Trump slams 'rogue regime' Iran in national security strategy

Trump slams 'rogue regime' Iran in national security strategy
US President Trump in his national security strategy named Iran as one of the top threats against the US administration, and once again criticised the nuclear accord.
2 min read
19 December, 2017
Trump said his predecessors made a 'weak' deal with Iran [Getty]
US President Donald Trump unveiled his administration's new national security strategy on Monday, in which he described Iran as a "rogue regime".

His speech followed the release of a 55-page document, which draws from Trump's foreign policy speeches made throughout his first year in office.

In the document, he branded North Korea and Iran as "rogue regimes" which were among the biggest threats to the US administration.

Speaking at the Ronald Reagan International Trade Building, his speech carried his 'America First' slogan which has become more of a guide on how the US will approach the world - and included thinly-veiled criticisms of his predecessors' policies.

"Our leaders engaged in nation-building abroad, while they failed to build up and replenish our nation at home," he said.
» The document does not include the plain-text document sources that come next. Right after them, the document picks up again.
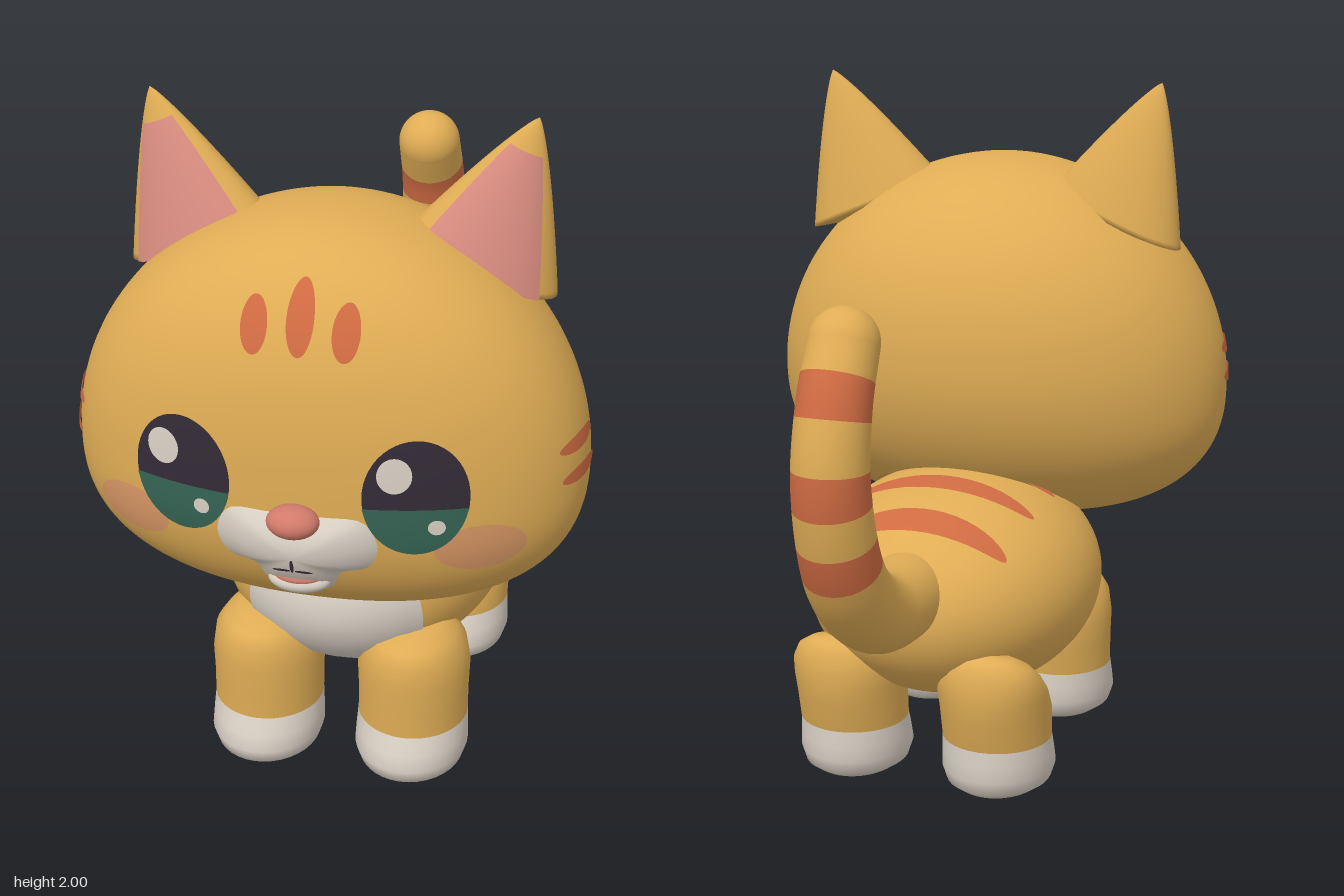
import * as THREE from 'three';
import { mergeVertices } from 'three/addons/utils/BufferGeometryUtils.js';

const mat = (name, color) => {
  const m = new THREE.MeshStandardMaterial({ color, side: THREE.DoubleSide });
  m.name = name;
  return m;
};

// Smooth surface from fn(u, v) -> [x, y, z]; u runs around, v runs along
function grid(nu, nv, fn) {
  const pos = [], idx = [];
  for (let j = 0; j <= nv; j++)
    for (let i = 0; i <= nu; i++) pos.push(...fn(i / nu, j / nv));
  for (let j = 0; j < nv; j++)
    for (let i = 0; i < nu; i++) {
      const a = j * (nu + 1) + i, b = a + 1, c = a + nu + 1, d = c + 1;
      idx.push(a, c, b, b, c, d);
    }
  let g = new THREE.BufferGeometry();
  g.setAttribute('position', new THREE.Float32BufferAttribute(pos, 3));
  g.setIndex(idx);
  g = mergeVertices(g, 1e-5);
  g.computeVertexNormals();
  return g;
}

// Superellipse falloff, and one with different upper and lower halves
const fall = (s, n) => Math.pow(Math.max(0, 1 - Math.pow(Math.min(1, Math.abs(s)), n)), 1 / n);
const TOP = 1.755, LOW = 0.64;
const profile = (y, mid, nUp, nDown) =>
  y > mid ? fall((y - mid) / (TOP - mid), nUp) : fall((mid - y) / (mid - LOW), nDown);

// Head measurements by height
const headW = y => 0.705 * profile(y, 1.07, 2, 2.5);
const headF = y => 0.42 * profile(y, 1.07, 2.6, 2.2);
const headB = y => 0.54 * profile(y, 1.19, 2.2, 2);
const headFront = (x, y) => 0.5 + headF(y) * fall(x / headW(y), 2.2);
const headSide = (z, y) => headW(y) * (z > 0.5 ? fall((z - 0.5) / headF(y), 2.2) : fall((0.5 - z) / headB(y), 2));

// Body ellipsoid measurements
const BODY = { y: 0.535, z: 0.07, rx: 0.43, ry: 0.33, rz: 0.52 };
const bodyFront = (x, y) =>
  BODY.z + BODY.rz * Math.sqrt(Math.max(0, 1 - (x / BODY.rx) ** 2 - ((y - BODY.y) / BODY.ry) ** 2));
const bodyTop = (x, z) =>
  BODY.y + BODY.ry * Math.sqrt(Math.max(0, 1 - (x / BODY.rx) ** 2 - ((z - BODY.z) / BODY.rz) ** 2));

// Painted patch: outline(t) -> [a, b] around centre (ca, cb), laid on a surface by place(a, b, r)
const patch = (ca, cb, outline, place) => grid(48, 8, (u, v) => {
  const [a, b] = outline(u);
  return place(ca + (a - ca) * v, cb + (b - cb) * v, v);
});
const oval = (ca, cb, ra, rb) => u =>
  [ca + ra * Math.cos(u * 2 * Math.PI), cb + rb * Math.sin(u * 2 * Math.PI)];
const onFace = lift => (x, y) => [x, y, headFront(x, y) + lift];

export function createModel() {
  const orange = mat('orange fur', 0xe0ad55), white = mat('cream white', 0xd8cfc3);
  const stripe = mat('rust stripe', 0xcf6b42), earPink = mat('ear pink', 0xd98c80);
  const nosePink = mat('nose pink', 0xd17a6a), dark = mat('eye dark', 0x332b36);
  const teal = mat('iris teal', 0x356354), blush = mat('blush', 0xdb9966);

  const model = new THREE.Group();
  model.name = 'kitten';
  const add = (name, geo, material, parent = model) => {
    const m = new THREE.Mesh(geo, material);
    m.name = name;
    parent.add(m);
    return m;
  };
  const ball = (name, material, p, r) => {
    const m = add(name, new THREE.SphereGeometry(1, 64, 40), material);
    m.position.set(...p);
    m.scale.set(...r);
    return m;
  };
  const faceOval = (name, material, x, y, rx, ry, lift) =>
    add(name, patch(x, y, oval(x, y, rx, ry), onFace(lift)), material);

  // Head
  add('head', grid(96, 72, (u, v) => {
    const y = (TOP + LOW) / 2 + (TOP - LOW) / 2 * Math.sin((v - 0.5) * Math.PI);
    const t = u * 2 * Math.PI, c = Math.cos(t);
    const z = t <= Math.PI ? headF(y) * fall(c, 2.2) : -headB(y) * fall(c, 2);
    return [headW(y) * c, y, 0.5 + z];
  }), orange);

  // Forehead stripes
  for (const x of [-0.12, 0, 0.12])
    faceOval('foreheadStripe', stripe, x, x ? 1.56 : 1.585, 0.036, x ? 0.068 : 0.088, 0.008);

  for (const s of [-1, 1]) {
    // Eye: dark oval, teal lower part, two highlights
    const ex = 0.31 * s, ey = 1.135;
    faceOval('eye', dark, ex, ey, 0.135, 0.165, 0.007);
    const lower = u => {
      const [x, y] = oval(ex, ey, 0.135, 0.165)(u);
      return [x, Math.min(y, 1.106)];
    };
    add('iris', patch(ex, 1.06, lower, onFace(0.01)), teal);
    faceOval('eyeHighlight', white, ex - 0.052, 1.205, 0.045, 0.05, 0.013);
    faceOval('eyeGlint', white, ex + 0.056, 1.055, 0.022, 0.022, 0.014);
    faceOval('blushPatch', blush, 0.47 * s, 0.975, 0.112, 0.073, 0.008);

    // Cheek stripes
    for (const y of [1.195, 1.108])
      add('cheekStripe', patch(0.585, y, oval(0.585, y, 0.095, 0.022),
        (z, yy) => [s * (headSide(z, yy) + 0.006), yy, z]), stripe);

    // Ear: leaning cone of oval section with a closed base
    const ear = new THREE.Group();
    ear.name = s > 0 ? 'leftEar' : 'rightEar';
    ear.scale.x = s;
    model.add(ear);
    const earPoint = (phi, t, lift) => {
      const k = t < 0 ? 1 + t * 10 : Math.pow(1 - t, 0.85);
      const c = Math.cos(phi) * k, d = Math.sin(phi) * k;
      const h = Math.max(t, -0.1);
      return [0.385 + 0.135 * h + 0.2 * c, 1.595 + 0.405 * h - 0.085 * c, 0.41 - 0.025 * h - 0.02 * c + 0.12 * d + lift];
    };
    add('earShell', grid(40, 33, (u, v) => earPoint(u * 2 * Math.PI, -0.1 + 1.1 * v, 0)), orange, ear);
    add('innerEar', grid(20, 16, (u, v) => earPoint(0.62 + 1.9 * u, 0.8 * v, 0.006)), earPink, ear);
  }

  // Muzzle: domed patch
  const half = [[0.07, 1.07], [0.18, 1.062], [0.215, 0.985], [0.185, 0.915], [0.115, 0.89], [0.085, 0.825]];
  const ring = [...half, [0, 0.785], ...half.map(([x, y]) => [-x, y]).reverse()];
  const rim = new THREE.CatmullRomCurve3(ring.map(([x, y]) => new THREE.Vector3(x, y, 0)), true);
  add('muzzle', patch(0, 0.96, u => { const p = rim.getPoint(u); return [p.x, p.y]; },
    (x, y, r) => [x, y, headFront(x, y) + 0.006 + 0.052 * (1 - r * r)]), white);

  // Nose and mouth
  ball('nose', nosePink, [0, 1.06, 0.945], [0.07, 0.044, 0.055]);
  ball('tongue', nosePink, [0, 0.87, 0.885], [0.072, 0.026, 0.05]);
  ball('lowerLip', white, [0, 0.852, 0.883], [0.085, 0.034, 0.054]);
  faceOval('mouthLine', dark, 0, 0.935, 0.005, 0.022, 0.06);
  for (const s of [-1, 1]) faceOval('mouthCorner', dark, 0.03 * s, 0.916, 0.024, 0.004, 0.056);

  // Body, bib and back stripes
  ball('body', orange, [0, BODY.y, BODY.z], [BODY.rx, BODY.ry, BODY.rz]);
  add('bib', patch(0, 0.5, oval(0, 0.5, 0.255, 0.27), (x, y) => [x, y, bodyFront(x, y) + 0.008]), white);
  for (const [z, rx] of [[-0.25, 0.265], [-0.06, 0.285], [0.14, 0.285]])
    add('backStripe', patch(0, z, oval(0, z, rx, 0.042), (x, zz) => [x, bodyTop(x, zz) + 0.007, zz]), stripe);

  // Legs from rings [y, centre z, radius x, radius z]
  const paw = [[0, 0.015, 0.001, 0.001], [0.003, 0.015, 0.12, 0.14], [0.025, 0.018, 0.152, 0.175],
    [0.065, 0.018, 0.165, 0.187], [0.11, 0.01, 0.163, 0.178], [0.16, 0, 0.16, 0.165]];
  const frontLeg = [[0.16, 0, 0.16, 0.165], [0.24, -0.005, 0.16, 0.172], [0.32, -0.008, 0.163, 0.18],
    [0.39, -0.005, 0.152, 0.175], [0.435, 0, 0.122, 0.15], [0.458, 0, 0.08, 0.1], [0.466, 0, 0.001, 0.001]];
  const backLeg = [[0.16, 0, 0.16, 0.165], [0.25, -0.015, 0.162, 0.175], [0.31, -0.045, 0.162, 0.153],
    [0.36, -0.075, 0.155, 0.122], [0.405, -0.1, 0.13, 0.088], [0.435, -0.118, 0.085, 0.052], [0.447, -0.125, 0.001, 0.001]];
  const loft = (rings, x, z) => grid(36, rings.length - 1, (u, v) => {
    const [y, zc, rx, rz] = rings[Math.round(v * (rings.length - 1))];
    const t = u * 2 * Math.PI;
    return [x + rx * Math.cos(t), y, z + zc + rz * Math.sin(t)];
  });
  for (const s of [-1, 1])
    for (const [name, rings, x, z] of [['front', frontLeg, 0.217, 0.438], ['back', backLeg, 0.225, -0.205]]) {
      add(name + 'Leg', loft(rings, s * x, z), orange);
      add(name + 'Paw', loft(paw, s * x, z), white);
    }

  // Tail: tapered sweep cut into coloured bands, with a rounded tip
  const path = new THREE.CatmullRomCurve3([[0.61, -0.35], [0.64, -0.6], [0.8, -0.8], [1.08, -0.89], [1.29, -0.86], [1.44, -0.79]]
    .map(([y, z]) => new THREE.Vector3(0, y, z)));
  const X = new THREE.Vector3(1, 0, 0);
  const cuts = [0, 0.47, 0.55, 0.635, 0.72, 0.83, 0.92, 1];
  for (let k = 0; k < cuts.length - 1; k++)
    add(k % 2 ? 'tailStripe' : 'tail', grid(32, k ? 6 : 20, (u, v) => {
      const t = cuts[k] + (cuts[k + 1] - cuts[k]) * v, a = u * 2 * Math.PI;
      const r = 0.122 - 0.026 * t;
      const n = X.clone().cross(path.getTangentAt(t));
      return path.getPointAt(t).addScaledVector(X, r * Math.cos(a)).addScaledVector(n, r * Math.sin(a)).toArray();
    }), k % 2 ? stripe : orange);
  ball('tailTip', orange, [0, 1.44, -0.79], [0.096, 0.096, 0.096]);

  return model;
}
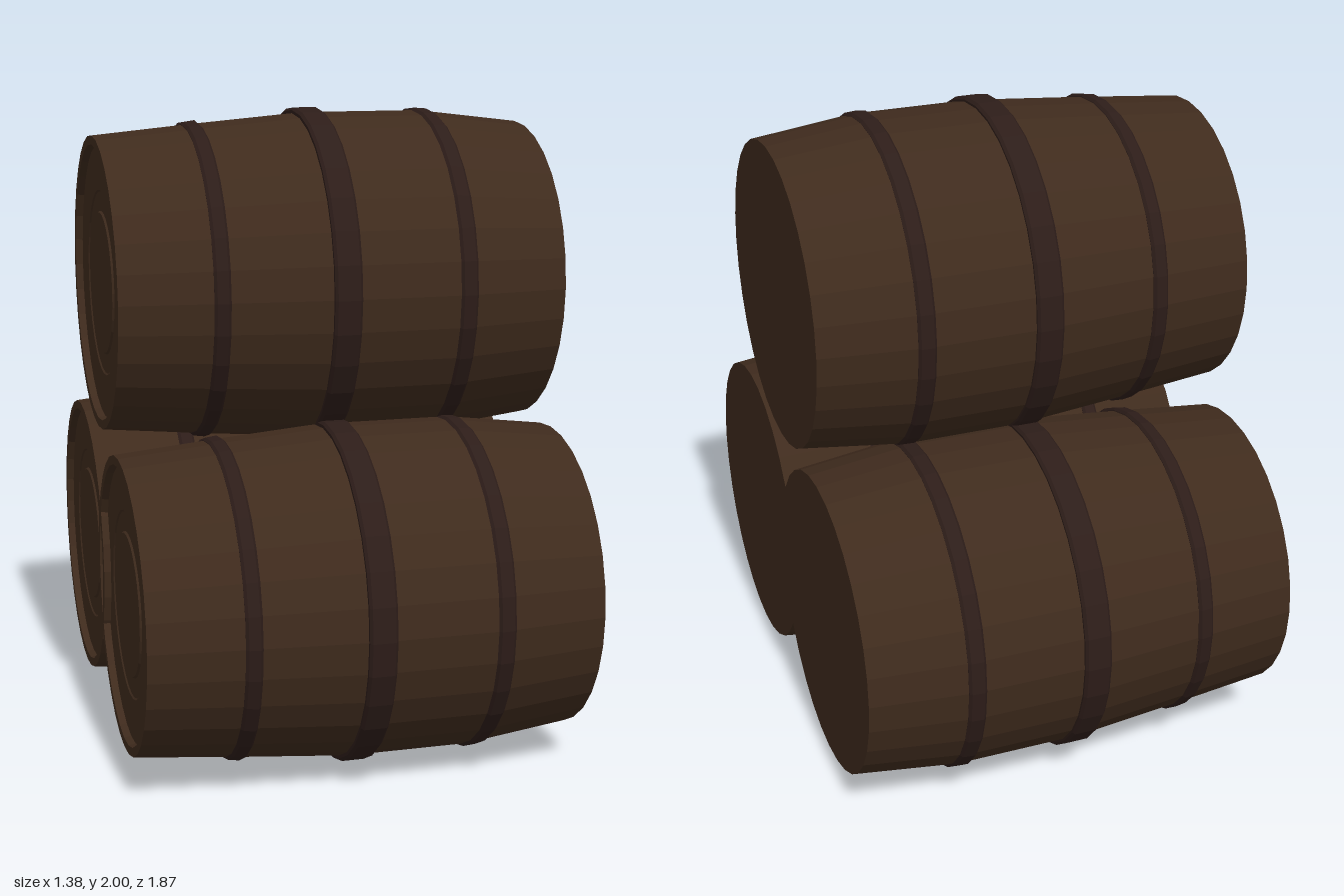
import * as THREE from 'three';

const SIDES = 32;
const wood = new THREE.MeshStandardMaterial({ color: 0x3f2b1d, flatShading: true });
const iron = new THREE.MeshStandardMaterial({ color: 0x2d1d19, flatShading: true });

// Revolve a [radius, x] profile around the x axis
function turned(name, profile, material) {
  const points = profile.map(([r, x]) => new THREE.Vector2(r, x));
  const geometry = new THREE.LatheGeometry(points, SIDES);
  geometry.rotateZ(-Math.PI / 2);
  const mesh = new THREE.Mesh(geometry, material);
  mesh.name = name;
  return mesh;
}

// Hoop from x0 to x1 with chamfered edges, sunk slightly into the staves
function hoop(name, x0, x1, r0, r1) {
  const c = 0.008, sink = 0.025;
  return turned(name, [
    [r0 - sink, x0], [r0 - c, x0], [r0, x0 + c],
    [r1, x1 - c], [r1 - c, x1], [r1 - sink, x1],
  ], iron);
}

function createBarrel(name) {
  const barrel = new THREE.Group();
  barrel.name = name;

  // Staves, with a flat head at +x and a raised rim at -x
  barrel.add(turned('staves', [
    [0.425, -0.665], [0.43, -0.69], [0.458, -0.69], [0.487, -0.385],
    [0.518, -0.02], [0.518, 0.36], [0.478, 0.69], [0, 0.69],
  ], wood));

  // Recessed head with shallow concentric steps
  barrel.add(turned('recessedHead', [
    [0, -0.67], [0.22, -0.67], [0.225, -0.664], [0.285, -0.664],
    [0.29, -0.668], [0.43, -0.668],
  ], wood));

  barrel.add(hoop('narrowHoop', -0.41, -0.36, 0.494, 0.499));
  barrel.add(hoop('middleHoop', -0.055, 0.03, 0.533, 0.533));
  barrel.add(hoop('wideHoop', 0.34, 0.395, 0.526, 0.523));
  return barrel;
}

export function createModel() {
  const model = new THREE.Group();
  model.name = 'barrelStack';
  // Two barrels side by side, one resting on top
  const places = [
    ['frontBarrel', 0.536, 0.4],
    ['backBarrel', 0.536, -0.4],
    ['topBarrel', 1.467, 0.015],
  ];
  for (const [name, y, z] of places) {
    const barrel = createBarrel(name);
    barrel.position.set(0, y, z);
    model.add(barrel);
  }
  return model;
}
"They neglected a nuclear menace in North Korea; made a disastrous, weak, and incomprehensibly bad deal with Iran; and allowed terrorists such as ISIS to gain control of vast parts of territory all across the Middle East."

He added: "To counter Iran and block its path to a nuclear weapon, I sanctioned the Islamic Revolutionary Guard Corps for its support of terrorism, and I declined to certify the Iran deal to Congress."

Trump has been railing against the Iran deal since before he was elected in November last year, calling it "one of the worst" in US history, and warned America could leave it "at any time".

He said during his campaign that Iran was one of the world's "leading state sponsor of terrorism", and said he would deny Iran "all paths to a nuclear weapon".

In October, Trump unveiled an aggressive new strategy towards Iran when he announced he would not re-certify the landmark 2015 nuclear accord. 

Signed by Iran, Germany, and UN Security Council permanent members Britain, China, France, Russia and the United States, the JCPOA curbed Iran's nuclear programme in return for sanctions relief.

Since coming to office, Trump has worked to dismantle the legacy of his predecessor Barack Obama on issues ranging from climate change to free trade, often leaving Washington isolated on the world stage.

Agencies contributed to this report.